Rule Number One: Nothing on the back shelf
Children usually need lots of entertainment on road trips. My sister and I were no exception. So while we were allowed to bring pretty much whatever we wanted to bring, we were required to keep it within certain parameters. The back shelf of the car was out of bounds for storage.
Rule Number Three: Everyone must use the bathroom immediately before getting in the car
Obvious reason for that rule. The rule was enforced for the dog too.
Rule Number Five: No asking "When are we going to get there?"
Or any other form of a question that requires the same type of answer. For instance "How much longer?" or "Can we get out of the car soon?" Again, obvious need. Because children can be impatient like that. And what parent wants to hear that question over and over again, particularly when there are at least 15 more hours of highway ahead?
As an adult when embarking on road trips with family or friends, I only invoke Rule Number Three. Not that it helps when traveling with my sister SK. Once in not too distant yet not too recent times, we were road tripping together to New Jersey for Christmas at Cathy's, my step-sister from my father's side. We were in separate automobiles. This was during the time SK lived nearby in Maryland. She was in her auto and we were in ours. Cosine and Detail and The Boy and me. So we set off on that bright clear December morning, full of excitement and anticipatory pleasure at spending the holidays with our father and extended family.
This was before the age of common cell phones. So we had devised a simple communication system. If one or the other of us needed to stop for whatever reason, the driver would simply flash their headlights to inform the other car. Simple. Effective. Communicative. However I was totally totally taken aback when, before we had even reached Baltimore, SK was frantically flashing her headlights for a break. A potty break as it turned out.
Bear in mind that Baltimore is about an hour from where our trip originated. One hour. 60 minutes. 3,600 seconds. One short little hour. I was just getting into my driving groove. When I pulled over into the rest stop, my irritation at stopping so soon into our travels was evidently more than apparent. SK held up a large water bottle, like a two-liter size, and announced she consumed the whole thing. Which is why she had to pee. And would have to pee again in the not-too-distant-future. Argh.
I contemplated adding a new rule. Rule Number 3A. No drinking water. Or if one must have water, no swallowing.
Instead I just became resigned to expect frequent stops. So my sister could pee. Again. It was the humanitarian thing to do after all.
On our recent trip to Rehoboth, SK was again caravaning with us in a separate automobile because she unfortunately had to depart two days earlier than the rest of us. We all have cell phones now. Communication by flashing lights was rendered obsolete. Progress I guess. We had just reached the slow traffic approaching the Bay Bridge. Bumper to bumper. Creeping. Not unexpected. We'd been on the road, oh, maybe an hour. My cell phone rang.
Ayup. SK needed to pee. Bless her heart. (There's a joke there but you don't know it because I haven't shared it with you. Just go with the flow. Bless your heart.)

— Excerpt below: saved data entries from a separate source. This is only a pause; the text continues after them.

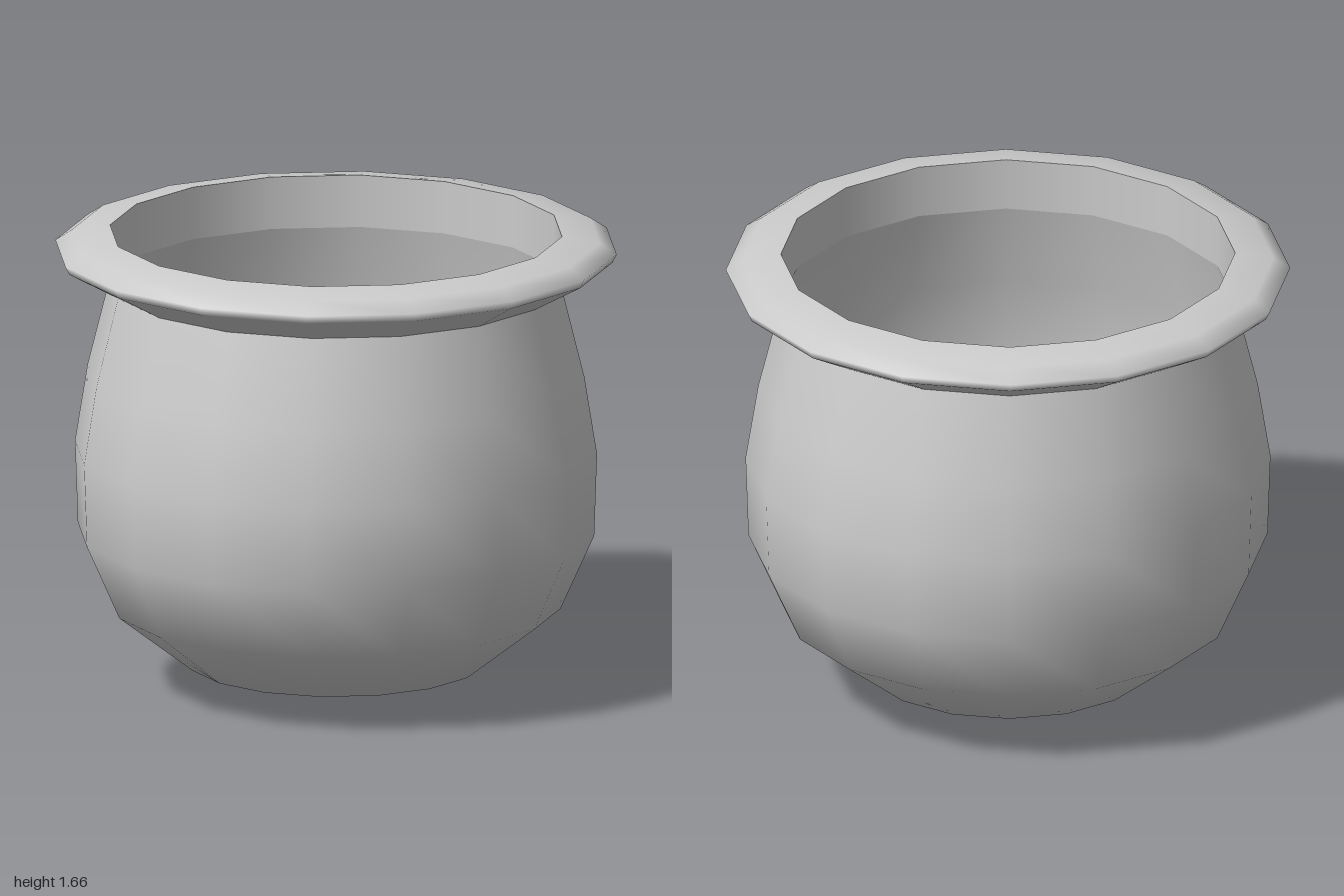
import * as THREE from 'three';

const SIDES = 16;
const material = new THREE.MeshStandardMaterial({ color: 0xcccccc, side: THREE.DoubleSide });

// Revolve a [radius, height] profile; separate profiles meet in a sharp crease
function revolve(name, profile) {
  const points = profile.map(([r, y]) => new THREE.Vector2(r, y));
  const mesh = new THREE.Mesh(new THREE.LatheGeometry(points, SIDES), material);
  mesh.name = name;
  return mesh;
}

export function createModel() {
  const pot = new THREE.Group();
  pot.name = 'pot';

  // Thin rounded bowl, from the small base disc up to the neck
  pot.add(revolve('bowl', [
    [0, 0], [0.04, 0], [0.53, 0.09], [0.8, 0.3], [0.92, 0.57],
    [0.93, 0.87], [0.885, 1.15], [0.805, 1.47],
  ]));

  // Flared rim: sloping underside, rounded lip and top
  pot.add(revolve('rim', [
    [0.805, 1.47], [0.985, 1.57], [1, 1.6], [0.94, 1.64], [0.805, 1.66],
  ]));

  // Straight inner wall of the rim, facing the opening
  pot.add(revolve('rimInnerWall', [[0.805, 1.66], [0.805, 1.47]]));

  return pot;
}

So we worked our way over three lanes of bumper-to-bumper traffic and pulled into the Wawa. Again, my irritation was evidently apparent even though I really really tried to conceal it. Guess I still have some work to do in that area. While we were there, we got coffee and doughnuts just because. One box of powdered doughnettes for SK and one box for Wendy and me. And no, we didn't empty the boxes. There were plenty left over to share with others at the beach.
Life's really too short to begrudge a potty stop to my sister. Did a time schedule really matter that much? We were on vacation after all.